Source records:
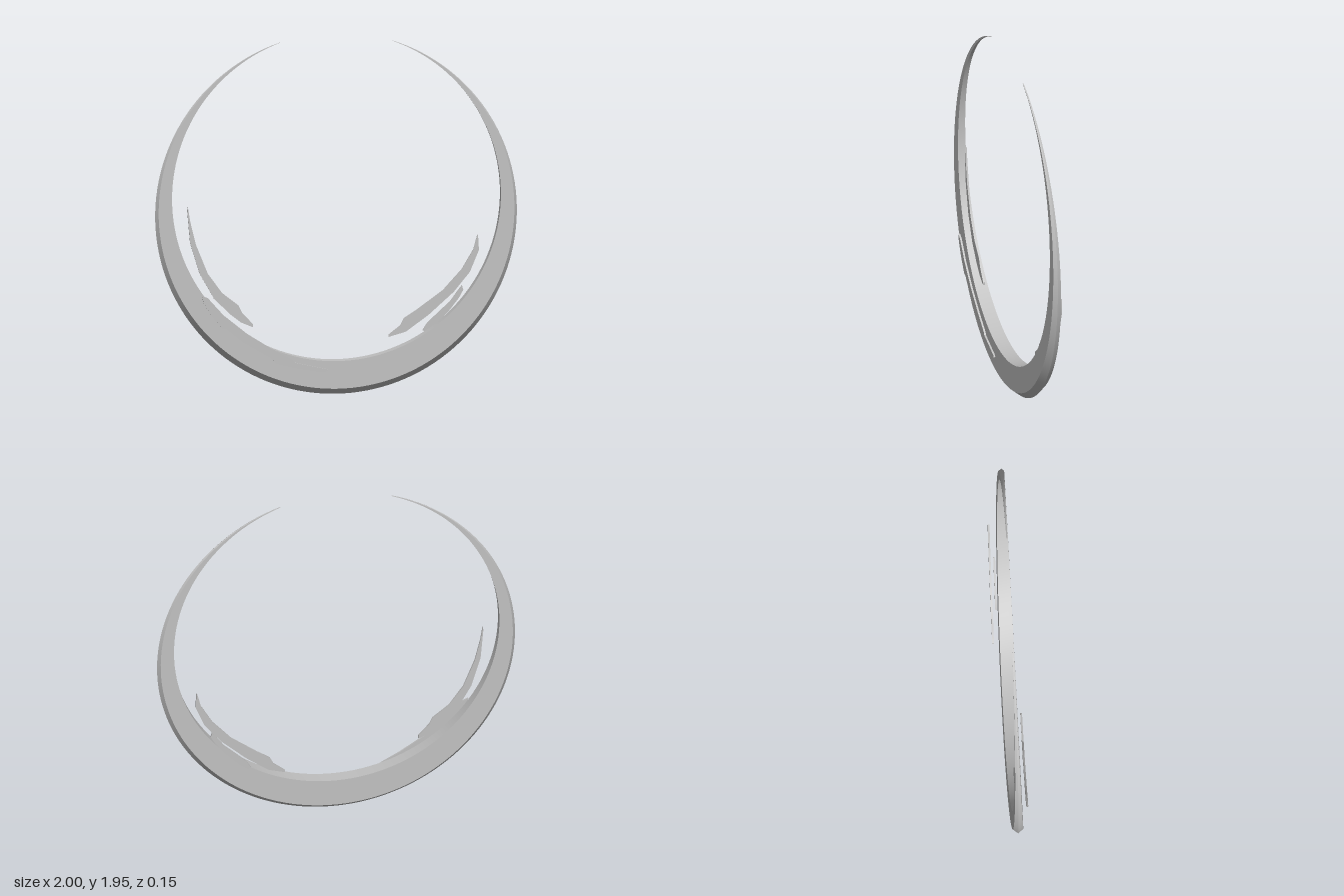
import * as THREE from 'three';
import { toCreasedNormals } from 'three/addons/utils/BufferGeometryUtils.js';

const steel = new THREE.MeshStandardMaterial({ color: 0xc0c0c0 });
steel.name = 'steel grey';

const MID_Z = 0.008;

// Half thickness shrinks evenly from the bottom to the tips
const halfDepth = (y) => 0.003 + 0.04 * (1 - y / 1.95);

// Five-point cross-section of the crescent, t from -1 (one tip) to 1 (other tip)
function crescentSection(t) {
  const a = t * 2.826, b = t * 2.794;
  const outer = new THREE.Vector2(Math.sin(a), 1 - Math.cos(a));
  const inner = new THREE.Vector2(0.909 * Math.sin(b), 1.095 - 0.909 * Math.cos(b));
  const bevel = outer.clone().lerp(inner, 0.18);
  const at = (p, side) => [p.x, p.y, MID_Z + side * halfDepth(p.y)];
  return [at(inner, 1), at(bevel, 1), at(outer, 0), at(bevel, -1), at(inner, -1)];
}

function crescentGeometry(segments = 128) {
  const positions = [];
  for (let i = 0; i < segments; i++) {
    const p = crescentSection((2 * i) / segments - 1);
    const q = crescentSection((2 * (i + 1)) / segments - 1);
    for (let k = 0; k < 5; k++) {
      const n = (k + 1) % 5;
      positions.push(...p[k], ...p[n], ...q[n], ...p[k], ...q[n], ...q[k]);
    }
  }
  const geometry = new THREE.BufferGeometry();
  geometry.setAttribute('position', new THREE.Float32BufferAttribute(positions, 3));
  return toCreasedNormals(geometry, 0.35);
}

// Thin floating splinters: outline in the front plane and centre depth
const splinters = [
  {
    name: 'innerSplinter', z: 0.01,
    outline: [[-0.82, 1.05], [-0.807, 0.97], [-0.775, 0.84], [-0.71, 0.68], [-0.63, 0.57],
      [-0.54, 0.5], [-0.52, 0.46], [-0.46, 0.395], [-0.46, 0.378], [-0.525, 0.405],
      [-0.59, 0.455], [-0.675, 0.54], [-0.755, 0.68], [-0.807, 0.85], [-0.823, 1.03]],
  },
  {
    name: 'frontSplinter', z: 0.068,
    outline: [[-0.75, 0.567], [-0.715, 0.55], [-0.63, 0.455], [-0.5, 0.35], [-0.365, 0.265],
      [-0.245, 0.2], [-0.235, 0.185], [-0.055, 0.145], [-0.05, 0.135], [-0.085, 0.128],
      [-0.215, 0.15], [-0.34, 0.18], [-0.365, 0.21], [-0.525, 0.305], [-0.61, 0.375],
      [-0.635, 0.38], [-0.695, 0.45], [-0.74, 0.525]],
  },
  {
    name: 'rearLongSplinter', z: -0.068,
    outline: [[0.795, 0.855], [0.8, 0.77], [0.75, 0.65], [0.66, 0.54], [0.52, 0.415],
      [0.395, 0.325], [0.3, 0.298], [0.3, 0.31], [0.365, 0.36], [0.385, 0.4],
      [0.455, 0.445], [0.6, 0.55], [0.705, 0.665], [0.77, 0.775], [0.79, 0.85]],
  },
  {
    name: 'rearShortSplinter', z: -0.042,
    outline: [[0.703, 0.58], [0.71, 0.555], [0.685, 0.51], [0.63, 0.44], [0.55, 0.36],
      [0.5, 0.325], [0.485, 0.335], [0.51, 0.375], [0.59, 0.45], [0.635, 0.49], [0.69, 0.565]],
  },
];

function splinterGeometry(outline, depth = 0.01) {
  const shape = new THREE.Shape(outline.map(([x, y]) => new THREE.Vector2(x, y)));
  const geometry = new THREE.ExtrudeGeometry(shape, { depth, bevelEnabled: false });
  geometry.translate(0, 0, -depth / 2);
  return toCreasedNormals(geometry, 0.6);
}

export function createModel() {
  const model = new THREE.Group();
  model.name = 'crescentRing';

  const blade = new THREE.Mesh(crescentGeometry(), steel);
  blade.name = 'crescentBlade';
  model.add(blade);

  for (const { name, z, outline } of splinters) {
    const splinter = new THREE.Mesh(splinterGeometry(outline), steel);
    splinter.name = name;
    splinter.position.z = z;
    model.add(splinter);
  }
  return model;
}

EXERCISE INSTRUCTIONS:
Copy each line above exactly, with no images.

REPLY TO THE TASK:
import * as THREE from 'three';
import { toCreasedNormals } from 'three/addons/utils/BufferGeometryUtils.js';

const steel = new THREE.MeshStandardMaterial({ color: 0xc0c0c0 });
steel.name = 'steel grey';

const MID_Z = 0.008;

// Half thickness shrinks evenly from the bottom to the tips
const halfDepth = (y) => 0.003 + 0.04 * (1 - y / 1.95);

// Five-point cross-section of the crescent, t from -1 (one tip) to 1 (other tip)
function crescentSection(t) {
  const a = t * 2.826, b = t * 2.794;
  const outer = new THREE.Vector2(Math.sin(a), 1 - Math.cos(a));
  const inner = new THREE.Vector2(0.909 * Math.sin(b), 1.095 - 0.909 * Math.cos(b));
  const bevel = outer.clone().lerp(inner, 0.18);
  const at = (p, side) => [p.x, p.y, MID_Z + side * halfDepth(p.y)];
  return [at(inner, 1), at(bevel, 1), at(outer, 0), at(bevel, -1), at(inner, -1)];
}

function crescentGeometry(segments = 128) {
  const positions = [];
  for (let i = 0; i < segments; i++) {
    const p = crescentSection((2 * i) / segments - 1);
    const q = crescentSection((2 * (i + 1)) / segments - 1);
    for (let k = 0; k < 5; k++) {
      const n = (k + 1) % 5;
      positions.push(...p[k], ...p[n], ...q[n], ...p[k], ...q[n], ...q[k]);
    }
  }
  const geometry = new THREE.BufferGeometry();
  geometry.setAttribute('position', new THREE.Float32BufferAttribute(positions, 3));
  return toCreasedNormals(geometry, 0.35);
}

// Thin floating splinters: outline in the front plane and centre depth
const splinters = [
  {
    name: 'innerSplinter', z: 0.01,
    outline: [[-0.82, 1.05], [-0.807, 0.97], [-0.775, 0.84], [-0.71, 0.68], [-0.63, 0.57],
      [-0.54, 0.5], [-0.52, 0.46], [-0.46, 0.395], [-0.46, 0.378], [-0.525, 0.405],
      [-0.59, 0.455], [-0.675, 0.54], [-0.755, 0.68], [-0.807, 0.85], [-0.823, 1.03]],
  },
  {
    name: 'frontSplinter', z: 0.068,
    outline: [[-0.75, 0.567], [-0.715, 0.55], [-0.63, 0.455], [-0.5, 0.35], [-0.365, 0.265],
      [-0.245, 0.2], [-0.235, 0.185], [-0.055, 0.145], [-0.05, 0.135], [-0.085, 0.128],
      [-0.215, 0.15], [-0.34, 0.18], [-0.365, 0.21], [-0.525, 0.305], [-0.61, 0.375],
      [-0.635, 0.38], [-0.695, 0.45], [-0.74, 0.525]],
  },
  {
    name: 'rearLongSplinter', z: -0.068,
    outline: [[0.795, 0.855], [0.8, 0.77], [0.75, 0.65], [0.66, 0.54], [0.52, 0.415],
      [0.395, 0.325], [0.3, 0.298], [0.3, 0.31], [0.365, 0.36], [0.385, 0.4],
      [0.455, 0.445], [0.6, 0.55], [0.705, 0.665], [0.77, 0.775], [0.79, 0.85]],
  },
  {
    name: 'rearShortSplinter', z: -0.042,
    outline: [[0.703, 0.58], [0.71, 0.555], [0.685, 0.51], [0.63, 0.44], [0.55, 0.36],
      [0.5, 0.325], [0.485, 0.335], [0.51, 0.375], [0.59, 0.45], [0.635, 0.49], [0.69, 0.565]],
  },
];

function splinterGeometry(outline, depth = 0.01) {
  const shape = new THREE.Shape(outline.map(([x, y]) => new THREE.Vector2(x, y)));
  const geometry = new THREE.ExtrudeGeometry(shape, { depth, bevelEnabled: false });
  geometry.translate(0, 0, -depth / 2);
  return toCreasedNormals(geometry, 0.6);
}

export function createModel() {
  const model = new THREE.Group();
  model.name = 'crescentRing';

  const blade = new THREE.Mesh(crescentGeometry(), steel);
  blade.name = 'crescentBlade';
  model.add(blade);

  for (const { name, z, outline } of splinters) {
    const splinter = new THREE.Mesh(splinterGeometry(outline), steel);
    splinter.name = name;
    splinter.position.z = z;
    model.add(splinter);
  }
  return model;
}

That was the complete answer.